item Abidi, Sharon

Submitted to: Journal of Chromatography
Publication Type: Peer Reviewed Journal
Publication Acceptance Date: 4/22/1997
Publication Date: N/A
Citation: N/A

Interpretive Summary: Antioxidants are useful agricultural products and exist in nature as complex mixtures. Because of the lack of suitable analytical methods for antioxidant assays, good analytical techniques are needed to assess the vitamin-like substances in vegetable oils. A new analytical method has been developed. Antioxidant contents of genetically modified vegetable oils were determined and their compositions were compared among different varieties of oilseeds. The technique can be used by oilseed growers and food technologists for the evaluation of antioxidants in plants and foods. Oilseed researchers can use the analytical data to improve the quality and stability of vegetable oils by genetic modifications of oilseeds.

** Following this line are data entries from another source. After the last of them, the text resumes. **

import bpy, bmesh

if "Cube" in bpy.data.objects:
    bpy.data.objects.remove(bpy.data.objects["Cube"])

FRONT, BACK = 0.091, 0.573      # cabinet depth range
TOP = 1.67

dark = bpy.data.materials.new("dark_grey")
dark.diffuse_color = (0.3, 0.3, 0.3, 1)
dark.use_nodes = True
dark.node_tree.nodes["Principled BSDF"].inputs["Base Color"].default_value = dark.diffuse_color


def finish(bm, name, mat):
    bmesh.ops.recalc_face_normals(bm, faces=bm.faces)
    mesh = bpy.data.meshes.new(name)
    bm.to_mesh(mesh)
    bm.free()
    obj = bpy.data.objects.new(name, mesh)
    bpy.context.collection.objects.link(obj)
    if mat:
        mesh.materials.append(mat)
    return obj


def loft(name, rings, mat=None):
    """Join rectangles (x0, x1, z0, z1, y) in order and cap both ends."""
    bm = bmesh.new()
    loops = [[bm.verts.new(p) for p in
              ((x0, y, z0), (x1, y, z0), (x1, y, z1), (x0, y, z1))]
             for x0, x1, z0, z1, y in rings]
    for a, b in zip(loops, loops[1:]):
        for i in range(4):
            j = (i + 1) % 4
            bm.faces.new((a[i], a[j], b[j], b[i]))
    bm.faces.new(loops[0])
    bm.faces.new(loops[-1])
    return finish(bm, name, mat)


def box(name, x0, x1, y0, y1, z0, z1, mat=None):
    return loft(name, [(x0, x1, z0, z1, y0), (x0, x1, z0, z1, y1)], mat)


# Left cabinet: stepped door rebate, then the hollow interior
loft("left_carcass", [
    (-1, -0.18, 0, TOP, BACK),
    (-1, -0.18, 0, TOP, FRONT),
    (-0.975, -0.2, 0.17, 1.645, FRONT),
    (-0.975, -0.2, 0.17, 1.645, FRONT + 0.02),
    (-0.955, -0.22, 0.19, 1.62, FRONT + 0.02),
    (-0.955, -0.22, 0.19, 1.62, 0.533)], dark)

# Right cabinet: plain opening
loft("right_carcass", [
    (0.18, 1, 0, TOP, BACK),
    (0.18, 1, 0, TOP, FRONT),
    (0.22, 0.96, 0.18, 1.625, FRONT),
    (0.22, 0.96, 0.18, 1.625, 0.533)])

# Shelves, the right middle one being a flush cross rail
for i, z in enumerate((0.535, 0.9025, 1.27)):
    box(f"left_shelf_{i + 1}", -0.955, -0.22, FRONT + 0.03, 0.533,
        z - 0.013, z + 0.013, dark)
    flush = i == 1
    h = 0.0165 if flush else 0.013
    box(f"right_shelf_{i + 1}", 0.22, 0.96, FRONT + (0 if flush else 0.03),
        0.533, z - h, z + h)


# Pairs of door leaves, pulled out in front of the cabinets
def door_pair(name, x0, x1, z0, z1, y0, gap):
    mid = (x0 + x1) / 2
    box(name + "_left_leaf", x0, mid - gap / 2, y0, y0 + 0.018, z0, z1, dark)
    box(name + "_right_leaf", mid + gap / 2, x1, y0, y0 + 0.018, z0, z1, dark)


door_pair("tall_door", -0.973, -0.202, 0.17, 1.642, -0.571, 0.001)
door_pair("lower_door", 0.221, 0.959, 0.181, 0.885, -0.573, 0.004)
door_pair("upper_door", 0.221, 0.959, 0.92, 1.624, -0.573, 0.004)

Technical Abstract: The retention behavior and separation characteristics of five natural antioxidants alpha-, Beta-, gamma-, delta-, and zeta-tocopherols and their acetyl derivatives were studied by reversed-phase high-performance liquid chromatography (HPLC) fluorescence detection. Investigated stationary phases included an octadecyl polyvinyl alcohol (ODPVA) column, several octadecylsilica (ODS) columns, and a pentafluorophenylsilica column. Mobile phases comprised methanol (or acetonitrile) and water at variable proportions. Separation factors for Beta- and gamma-tocopherol isomers and capacity factors of the five tocopherols were determined under various conditions. The Beta- and gamma-tocopherols were separable on ODPVA but not on ODS. However, the Beta-gamma pair was resolved with the latter column only as their ester derivatives. HPLC with mobile phases containing alkanols with carbon atoms greater than two favored the separation of the Beta-gamma pair on ODS and yielded results diametrically different but complementary with those obtained with the ODPVA phase. The combined effects of mobile phases, stationary phases and antioxidant structures on component separations were delineated.